▸ Extracted data:

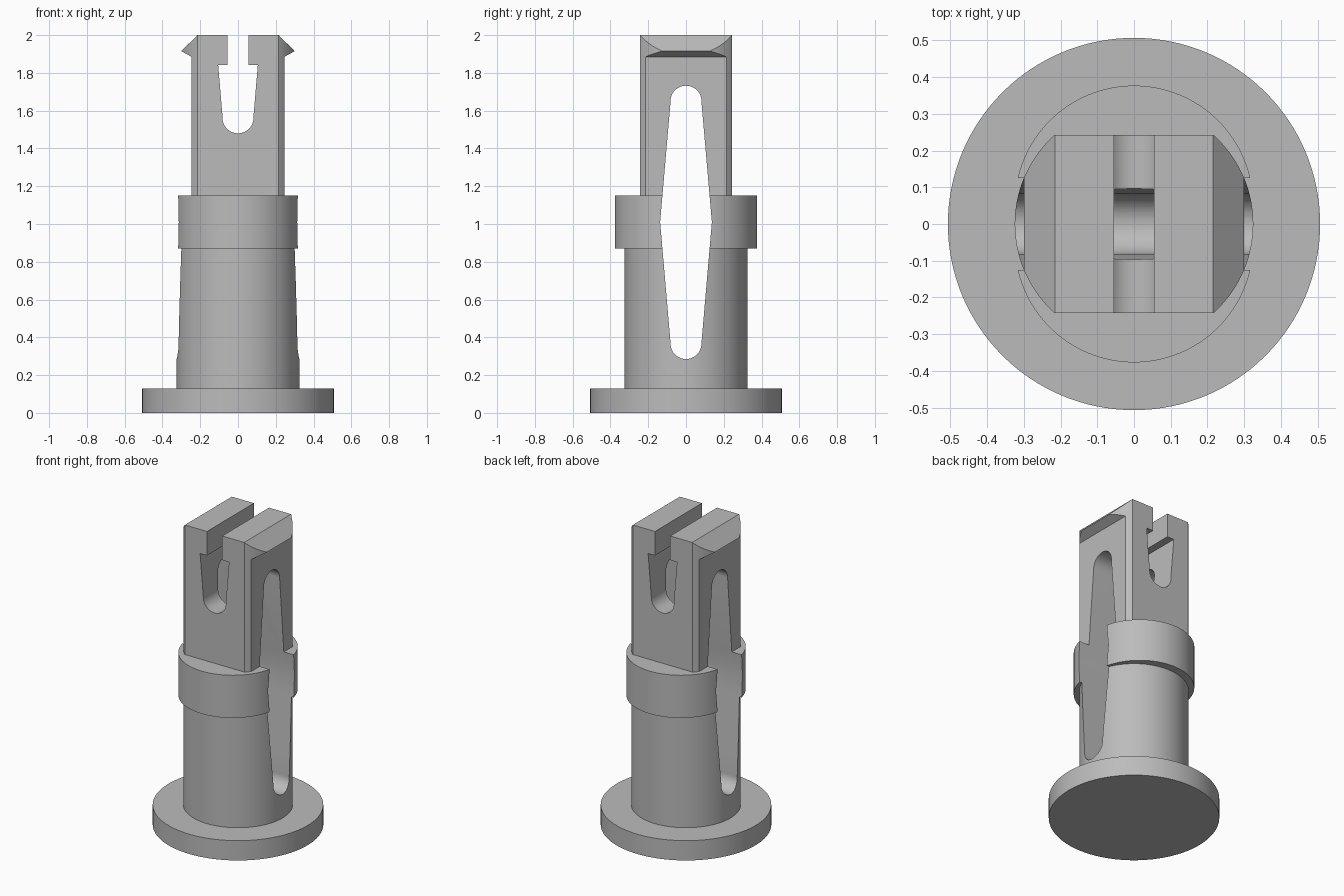
import bpy
import bmesh
from math import sin, cos, pi, radians
from mathutils import Vector

if "Cube" in bpy.data.objects:
    bpy.data.objects.remove(bpy.data.objects["Cube"], do_unlink=True)

grey = bpy.data.materials.new("plain grey")
grey.use_nodes = True
COLOUR = (0.5, 0.5, 0.5, 1)
grey.diffuse_color = COLOUR
grey.node_tree.nodes["Principled BSDF"].inputs["Base Color"].default_value = COLOUR

SHAFT_R = 0.325


def arc(cx, cy, r, start, end, steps):
    """Points along an arc, angles in degrees."""
    angles = [radians(start + (end - start) * i / steps) for i in range(steps + 1)]
    return [(cx + r * cos(a), cy + r * sin(a)) for a in angles]


def circle(r):
    return arc(0, 0, r, 0, 360, 128)[:-1]


def mirrored(half):
    """Close a right-hand outline with its mirror image about the vertical."""
    return half + [(-x, z) for x, z in reversed(half) if abs(x) > 1e-6]


def prism(name, outline, axis, lo, hi):
    """Extrude a 2D outline along an axis from lo to hi."""
    place = {
        "x": lambda u, v, d: (d, u, v),
        "y": lambda u, v, d: (u, d, v),
        "z": lambda u, v, d: (u, v, d),
    }[axis]
    bm = bmesh.new()
    face = bm.faces.new([bm.verts.new(place(u, v, lo)) for u, v in outline])
    moved = bmesh.ops.extrude_face_region(bm, geom=[face])["geom"]
    shift = Vector(place(0, 0, hi - lo))
    bmesh.ops.translate(bm, vec=shift, verts=[g for g in moved if isinstance(g, bmesh.types.BMVert)])
    bmesh.ops.recalc_face_normals(bm, faces=bm.faces)
    mesh = bpy.data.meshes.new(name)
    bm.to_mesh(mesh)
    bm.free()
    mesh.materials.append(grey)
    obj = bpy.data.objects.new(name, mesh)
    bpy.context.collection.objects.link(obj)
    return obj


def carve(obj, cutter, operation="DIFFERENCE"):
    """Apply a boolean to an object."""
    mod = obj.modifiers.new("carve", "BOOLEAN")
    mod.operation = operation
    mod.solver = "EXACT"
    mod.object = cutter
    graph = bpy.context.evaluated_depsgraph_get()
    mesh = bpy.data.meshes.new_from_object(obj.evaluated_get(graph))
    obj.modifiers.clear()
    obj.data = mesh


# Solid parts
flange = prism("base_flange", circle(0.507), "z", 0, 0.13)
barrel = prism("lower_barrel", circle(SHAFT_R), "z", 0.13, 0.87)

# Collar: two half circles pushed apart front and back
collar_outline = arc(0, 0.052, SHAFT_R, 0, 180, 64) + arc(0, -0.052, SHAFT_R, 180, 360, 64)
collar = prism("collar", collar_outline, "z", 0.87, 1.15)

# Head: barbed profile trimmed by the shaft circle
barb = mirrored([(0.245, 1.15), (0.245, 1.885), (0.3, 1.915), (0.215, 2.0)])
head = prism("barbed_head", barb, "y", -0.243, 0.243)
trim = prism("head_trim", circle(SHAFT_R), "z", 1, 2.2)
carve(head, trim, "INTERSECT")

# Long side slot, widest at the collar, with rounded ends
half_slot = arc(0, 0.367, 0.082, -90, 3, 16) + [(0.137, 1.01)] + arc(0, 1.65, 0.082, -3, 90, 16)
side_slot = prism("side_slot_cutter", mirrored(half_slot), "x", -1, 1)
for part in (barrel, collar, head):
    carve(part, side_slot)

# Keyhole notch through the head, front to back
half_notch = arc(0, 1.562, 0.082, -90, 4, 16) + [(0.105, 1.842), (0.055, 1.842), (0.055, 2.2)]
notch = prism("head_notch_cutter", mirrored(half_notch), "y", -1, 1)
carve(head, notch)

for helper in (trim, side_slot, notch):
    bpy.data.objects.remove(helper, do_unlink=True)

# Smooth curved walls, keep the edges sharp
bpy.ops.object.select_all(action="DESELECT")
for part in (flange, barrel, collar, head):
    part.select_set(True)
    bpy.context.view_layer.objects.active = part
bpy.ops.object.shade_smooth_by_angle(angle=radians(25))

▸ Required action:
Would you retype all the lines shown above, exactly as written and without any picture?

▸ Reply to the task:
import bpy
import bmesh
from math import sin, cos, pi, radians
from mathutils import Vector

if "Cube" in bpy.data.objects:
    bpy.data.objects.remove(bpy.data.objects["Cube"], do_unlink=True)

grey = bpy.data.materials.new("plain grey")
grey.use_nodes = True
COLOUR = (0.5, 0.5, 0.5, 1)
grey.diffuse_color = COLOUR
grey.node_tree.nodes["Principled BSDF"].inputs["Base Color"].default_value = COLOUR

SHAFT_R = 0.325


def arc(cx, cy, r, start, end, steps):
    """Points along an arc, angles in degrees."""
    angles = [radians(start + (end - start) * i / steps) for i in range(steps + 1)]
    return [(cx + r * cos(a), cy + r * sin(a)) for a in angles]


def circle(r):
    return arc(0, 0, r, 0, 360, 128)[:-1]


def mirrored(half):
    """Close a right-hand outline with its mirror image about the vertical."""
    return half + [(-x, z) for x, z in reversed(half) if abs(x) > 1e-6]


def prism(name, outline, axis, lo, hi):
    """Extrude a 2D outline along an axis from lo to hi."""
    place = {
        "x": lambda u, v, d: (d, u, v),
        "y": lambda u, v, d: (u, d, v),
        "z": lambda u, v, d: (u, v, d),
    }[axis]
    bm = bmesh.new()
    face = bm.faces.new([bm.verts.new(place(u, v, lo)) for u, v in outline])
    moved = bmesh.ops.extrude_face_region(bm, geom=[face])["geom"]
    shift = Vector(place(0, 0, hi - lo))
    bmesh.ops.translate(bm, vec=shift, verts=[g for g in moved if isinstance(g, bmesh.types.BMVert)])
    bmesh.ops.recalc_face_normals(bm, faces=bm.faces)
    mesh = bpy.data.meshes.new(name)
    bm.to_mesh(mesh)
    bm.free()
    mesh.materials.append(grey)
    obj = bpy.data.objects.new(name, mesh)
    bpy.context.collection.objects.link(obj)
    return obj


def carve(obj, cutter, operation="DIFFERENCE"):
    """Apply a boolean to an object."""
    mod = obj.modifiers.new("carve", "BOOLEAN")
    mod.operation = operation
    mod.solver = "EXACT"
    mod.object = cutter
    graph = bpy.context.evaluated_depsgraph_get()
    mesh = bpy.data.meshes.new_from_object(obj.evaluated_get(graph))
    obj.modifiers.clear()
    obj.data = mesh


# Solid parts
flange = prism("base_flange", circle(0.507), "z", 0, 0.13)
barrel = prism("lower_barrel", circle(SHAFT_R), "z", 0.13, 0.87)

# Collar: two half circles pushed apart front and back
collar_outline = arc(0, 0.052, SHAFT_R, 0, 180, 64) + arc(0, -0.052, SHAFT_R, 180, 360, 64)
collar = prism("collar", collar_outline, "z", 0.87, 1.15)

# Head: barbed profile trimmed by the shaft circle
barb = mirrored([(0.245, 1.15), (0.245, 1.885), (0.3, 1.915), (0.215, 2.0)])
head = prism("barbed_head", barb, "y", -0.243, 0.243)
trim = prism("head_trim", circle(SHAFT_R), "z", 1, 2.2)
carve(head, trim, "INTERSECT")

# Long side slot, widest at the collar, with rounded ends
half_slot = arc(0, 0.367, 0.082, -90, 3, 16) + [(0.137, 1.01)] + arc(0, 1.65, 0.082, -3, 90, 16)
side_slot = prism("side_slot_cutter", mirrored(half_slot), "x", -1, 1)
for part in (barrel, collar, head):
    carve(part, side_slot)

# Keyhole notch through the head, front to back
half_notch = arc(0, 1.562, 0.082, -90, 4, 16) + [(0.105, 1.842), (0.055, 1.842), (0.055, 2.2)]
notch = prism("head_notch_cutter", mirrored(half_notch), "y", -1, 1)
carve(head, notch)

for helper in (trim, side_slot, notch):
    bpy.data.objects.remove(helper, do_unlink=True)

# Smooth curved walls, keep the edges sharp
bpy.ops.object.select_all(action="DESELECT")
for part in (flange, barrel, collar, head):
    part.select_set(True)
    bpy.context.view_layer.objects.active = part
bpy.ops.object.shade_smooth_by_angle(angle=radians(25))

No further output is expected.